Earlier in the day, Isakson outlined several principles he feels are needed to improve the economy -- including his popular, but ultimately nixed, proposal to extend a $15,000 tax credit for all purchasers of any home this year to help boost home sales.

The $787 billion economic stimulus package doesn't include Isakson's measure. Instead, Congress eliminated a repayment requirement on a more modest $8,000 credit.

Isakson also supports homeowners' eligibility for the refinancing opportunities recently outlined by the Obama administration. The president's Homeowner Stability Initiative seeks to provide low-cost refinancing for as many as 5 million Americans who are current on but struggling to make mortgage payments.

Members of the moderate Blue Dog Democrat group, whose support is seen as critical to passing provisions in the president's budget, were a bit more effusive in their praise of the Obama administration's efforts to shore up the economy. The Blue Dogs stressed that they would work with their colleagues to ensure a return to responsible spending in the budgeting process while reflecting the president's overall vision.

"There are many components to the president's plan, but each is dependent on the next and none of them can stand alone," said Blue Dog Rep. Sanford Bishop, D-Albany. "The challenges we face are interrelated, and if we are to see our economy through to a brighter day, we must address them all."

Georgia's GOP House members were less impressed.

"This budget represents no tough choices. We're expanding government spending at the fastest rate since the Carter administration," said Rep. Lynn Westmoreland, R-Grantville. "The Democratic leadership can't have it both ways. They've doubled the deficit in four weeks and the out of control spending just continues. Their talk of protecting taxpayers and future generations doesn't pass the laugh test."

In the meantime, Bishop was all smiles Tuesday as he basked in a prime position near both the chamber entrance and the network cameras during Obama's speech to Congress. In shot after shot, Bishop was seen shaking the president's hand, grinning as members of the cabinet filed in and clapping as dignitaries took their seats.

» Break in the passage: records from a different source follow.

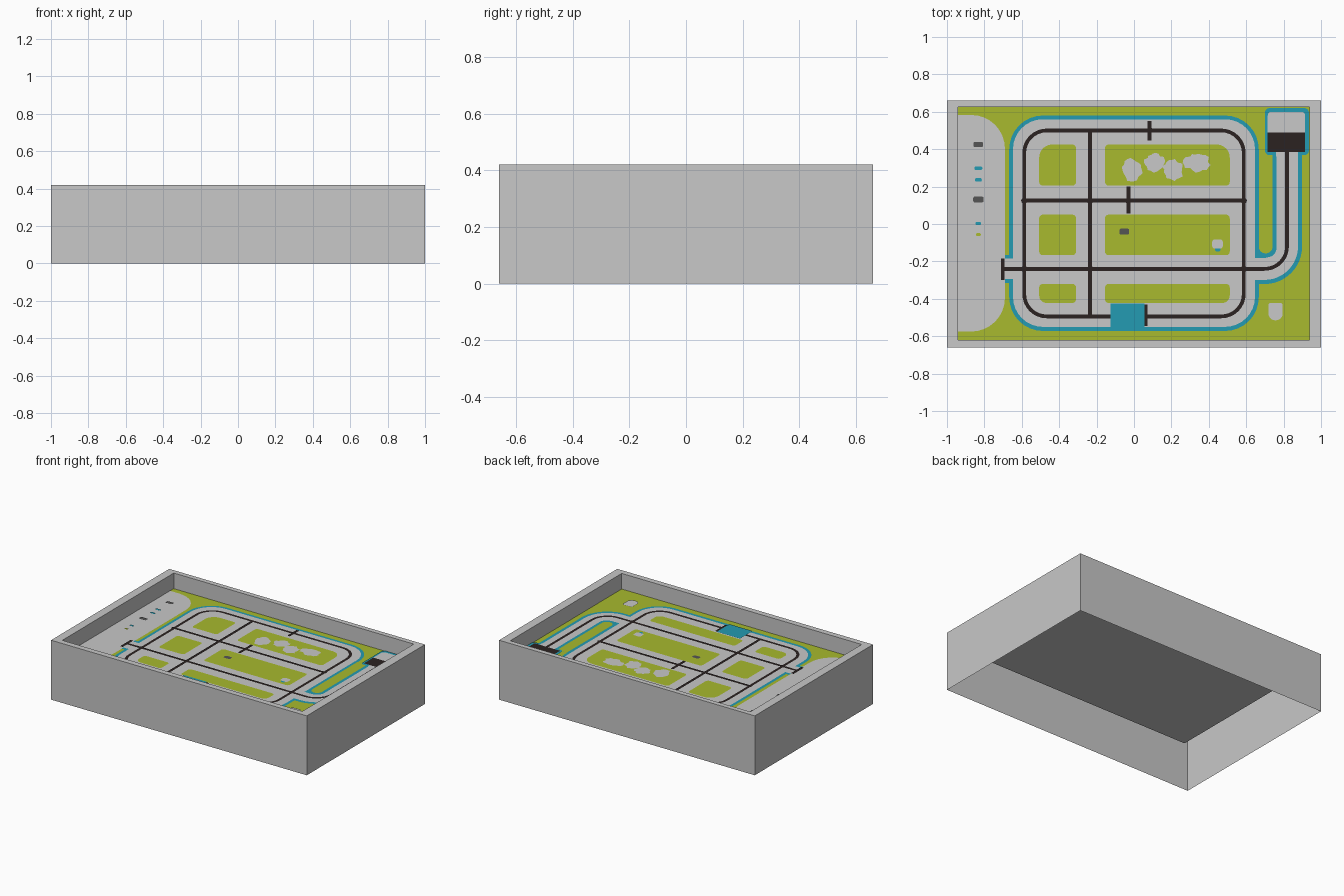
import bpy, bmesh, math, random
from mathutils import Vector

if "Cube" in bpy.data.objects:
    bpy.data.objects.remove(bpy.data.objects["Cube"])

random.seed(4)


def material(name, hex_colour):
    c = [int(hex_colour[i:i + 2], 16) / 255 for i in (0, 2, 4)]
    m = bpy.data.materials.new(name)
    m.diffuse_color = [((v + 0.055) / 1.055) ** 2.4 if v > 0.04 else v / 12.92 for v in c] + [1]
    m.use_nodes = True
    m.node_tree.nodes["Principled BSDF"].inputs["Base Color"].default_value = m.diffuse_color
    return m


GREY = material("light_grey", "C8C8C8")
GREEN = material("grass_green", "A8BA2E")
TEAL = material("kerb_teal", "249BB2")
BLACK = material("line_black", "2B2221")
DARK = material("dark_grey", "555555")

FLOOR = 0.309      # height of the tray floor
STEP = 0.0008      # height between painted layers


def mesh_object(name, verts, faces, mat):
    me = bpy.data.meshes.new(name)
    me.from_pydata(verts, [], faces)
    me.materials.append(mat)
    ob = bpy.data.objects.new(name, me)
    bpy.context.collection.objects.link(ob)
    return ob


def plate(name, pts, layer, mat):
    z = FLOOR + layer * STEP
    return mesh_object(name, [(x, y, z) for x, y in pts], [list(range(len(pts)))], mat)


def rounded(x0, x1, y0, y1, r=0.0):
    """Counter-clockwise rectangle; r is one radius or four (BL, BR, TR, TL)."""
    radii = r if isinstance(r, tuple) else (r,) * 4
    pts = []
    for i, (cx, cy, sx, sy) in enumerate(((x0, y0, 1, 1), (x1, y0, -1, 1),
                                          (x1, y1, -1, -1), (x0, y1, 1, -1))):
        q = radii[i]
        if q == 0:
            pts.append((cx, cy))
            continue
        for k in range(9):
            a = math.pi + (i + k / 8) * math.pi / 2
            pts.append((cx + sx * q + q * math.cos(a), cy + sy * q + q * math.sin(a)))
    return pts


def box_plate(name, x0, x1, y0, y1, layer, mat, r=0.0):
    return plate(name, rounded(x0, x1, y0, y1, r), layer, mat)


def ribbon(name, pts, width, layer, mat, closed=False):
    """Flat strip of constant width along a path."""
    p = [Vector(q) for q in pts]
    n, z = len(p), FLOOR + layer * STEP
    verts = []
    for i in range(n):
        a = p[i - 1] if closed or i > 0 else p[i]
        b = p[(i + 1) % n] if closed or i < n - 1 else p[i]
        d = (b - a).normalized()
        side = Vector((-d.y, d.x)) * width / 2
        for q in (p[i] - side, p[i] + side):
            verts.append((q.x, q.y, z))
    faces = []
    for i in range(n if closed else n - 1):
        j = (i + 1) % n
        faces.append((2 * i, 2 * j, 2 * j + 1, 2 * i + 1))
    return mesh_object(name, verts, faces, mat)


# Tray: outer walls, rim, inner walls and sunken floor, hollow underneath
bm = bmesh.new()
levels = [(-1, 1, -0.66, 0.66, 0), (-1, 1, -0.66, 0.66, 0.42),
          (-0.94, 0.937, -0.62, 0.625, 0.42), (-0.94, 0.937, -0.62, 0.625, FLOOR)]
rings = [[bm.verts.new((x, y, z)) for x, y in rounded(x0, x1, y0, y1)]
         for x0, x1, y0, y1, z in levels]
for lo, hi in zip(rings, rings[1:]):
    for i in range(4):
        j = (i + 1) % 4
        bm.faces.new((lo[i], lo[j], hi[j], hi[i]))
bm.faces.new(rings[-1])
me = bpy.data.meshes.new("tray")
bm.to_mesh(me)
bm.free()
me.materials.append(GREY)
bpy.context.collection.objects.link(bpy.data.objects.new("tray", me))

# Grass and the paved area on the left
box_plate("grass", -0.94, 0.937, -0.62, 0.625, 1, GREEN)
box_plate("left_paving", -0.94, -0.69, -0.575, 0.583, 2, GREY, (0, 0.18, 0.18, 0))

# Kerbs lie under the road, so a teal edge shows around it
branch = [(0.5, -0.24), (0.6, -0.24)]
for k in range(13):
    a = -math.pi / 2 + k / 12 * math.pi / 2
    branch.append((0.698 + 0.12 * math.cos(a), -0.12 + 0.12 * math.sin(a)))
branch.append((0.818, 0.39))
box_plate("loop_kerb", -0.667, 0.667, -0.572, 0.58, 3, TEAL, 0.18)
ribbon("branch_kerb", branch, 0.162, 3.2, TEAL)
box_plate("gate_kerb", -0.69, -0.64, -0.315, -0.165, 3.4, TEAL)
box_plate("loop_road", -0.647, 0.647, -0.55, 0.56, 4, GREY, 0.16)
ribbon("branch_road", branch, 0.118, 4.2, GREY)
box_plate("gate_road", -0.72, -0.63, -0.295, -0.185, 4.4, GREY)

# Strip of grass between loop and branch
box_plate("strip_kerb", 0.647, 0.762, -0.178, 0.38, 5, TEAL, (0.05, 0.05, 0, 0))
box_plate("strip_grass", 0.667, 0.741, -0.157, 0.38, 6, GREEN, (0.036, 0.036, 0, 0))

# Parking bay at the end of the branch
box_plate("bay_kerb", 0.7, 0.935, 0.368, 0.62, 7, TEAL, 0.025)
box_plate("bay_floor", 0.715, 0.915, 0.49, 0.6, 8, GREY, (0, 0, 0.02, 0.02))
box_plate("bay_entry", 0.76, 0.877, 0.36, 0.39, 8, GREY)
box_plate("bay_mat", 0.715, 0.915, 0.385, 0.49, 9, BLACK)

# Green blocks inside the loop
for row, (y0, y1) in enumerate(((0.205, 0.425), (-0.167, 0.05), (-0.422, -0.32))):
    for col, (x0, x1) in enumerate(((-0.507, -0.31), (-0.155, 0.512))):
        r = [0.02] * 4
        if row != 1:                       # larger radius on the outside corner
            r[(3, 2)[col] if row == 0 else (0, 1)[col]] = 0.07 if row == 0 else 0.04
        box_plate(f"block_{row}_{col}", x0, x1, y0, y1, 6, GREEN, tuple(r))

# Black guide lines
W = 0.02
ribbon("loop_line", rounded(-0.587, 0.587, -0.494, 0.5, 0.12), W, 9, BLACK, True)
ribbon("branch_line", [(-0.7, -0.24)] + branch, W, 9.2, BLACK)
ribbon("middle_line", [(-0.587, 0.125), (0.587, 0.125)], W, 9.4, BLACK)
ribbon("cross_line", [(-0.235, -0.494), (-0.235, 0.5)], W, 9.6, BLACK)
for i, (x, y0, y1) in enumerate(((-0.702, -0.3, -0.185), (0.083, 0.447, 0.55),
                                 (-0.03, 0.055, 0.2), (0.063, -0.545, -0.43))):
    ribbon(f"stop_line_{i}", [(x, y0), (x, y1)], W, 10, BLACK)
for i, (x, y) in enumerate(((-0.587, 0.125), (-0.235, 0.125), (0.587, 0.125), (-0.587, -0.24),
                            (-0.235, -0.24), (0.587, -0.24), (0.083, 0.5), (-0.03, 0.125))):
    plate(f"junction_{i}", [(x + 0.017 * math.cos(k * math.pi / 4), y + 0.017 * math.sin(k * math.pi / 4))
                            for k in range(8)], 10.4, BLACK)

# Teal crossing
box_plate("crossing", -0.125, 0.057, -0.565, -0.425, 11, TEAL)

# Ragged grey bushes painted on the upper block
for i, (x, y, w, h) in enumerate(((-0.01, 0.29, 0.1, 0.1), (0.11, 0.33, 0.09, 0.085),
                                  (0.21, 0.29, 0.095, 0.1), (0.338, 0.33, 0.12, 0.085))):
    pts = []
    for k in range(22):
        a, s = k * math.tau / 22, random.uniform(0.47, 0.66)
        pts.append((x + w * s * math.cos(a), y + h * s * math.sin(a)))
    plate(f"bush_{i}", pts, 8, GREY)

# Small painted marks
box_plate("shield_tip", 0.433, 0.462, -0.148, -0.12, 7.5, TEAL, 0.012)
box_plate("small_shield", 0.418, 0.475, -0.132, -0.082, 8, GREY, 0.014)
box_plate("large_shield", 0.719, 0.795, -0.515, -0.422, 8, GREY, (0.036, 0.036, 0.012, 0.012))
box_plate("block_mark", -0.078, -0.026, -0.057, -0.024, 8, DARK, 0.01)
for i, (y, w, h, mat) in enumerate(((0.425, 0.052, 0.026, DARK), (0.298, 0.042, 0.018, TEAL),
                                    (0.236, 0.036, 0.018, TEAL), (0.131, 0.055, 0.03, DARK),
                                    (0.003, 0.03, 0.016, TEAL), (-0.057, 0.026, 0.016, GREEN))):
    box_plate(f"paving_mark_{i}", -0.832 - w / 2, -0.832 + w / 2, y - h / 2, y + h / 2, 8, mat, 0.007)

Sen. Isakson may find himself in a much more uncomfortable spotlight as a member of the Senate ethics committee investigating whether Sen. Roland Burris, D-Ill. should keep his seat.

Burris, who was appointed by impeached Illinois Gov. Rod Blagojevich, has offered a slew of explanations for how he was named to the seat following Obama's election. The Senate's leaders agreed to seat Burris after he assured them he was not involved in Blagojevich's attempts to extract money in exchange for the position.

Later, Burris said he raised money for the former governor.

The full scope of the committee's inquiry, including whether subpoenas could be issued, is unclear. The committee has the power to recommend sanctions -- including expulsion -- and will wrap up its inquiry in a few weeks.

Quick work for a political saga that has dragged on for months.

Notes on the Hill is an occasional column by Washington Correspondent Halimah Abdullah.

  Comments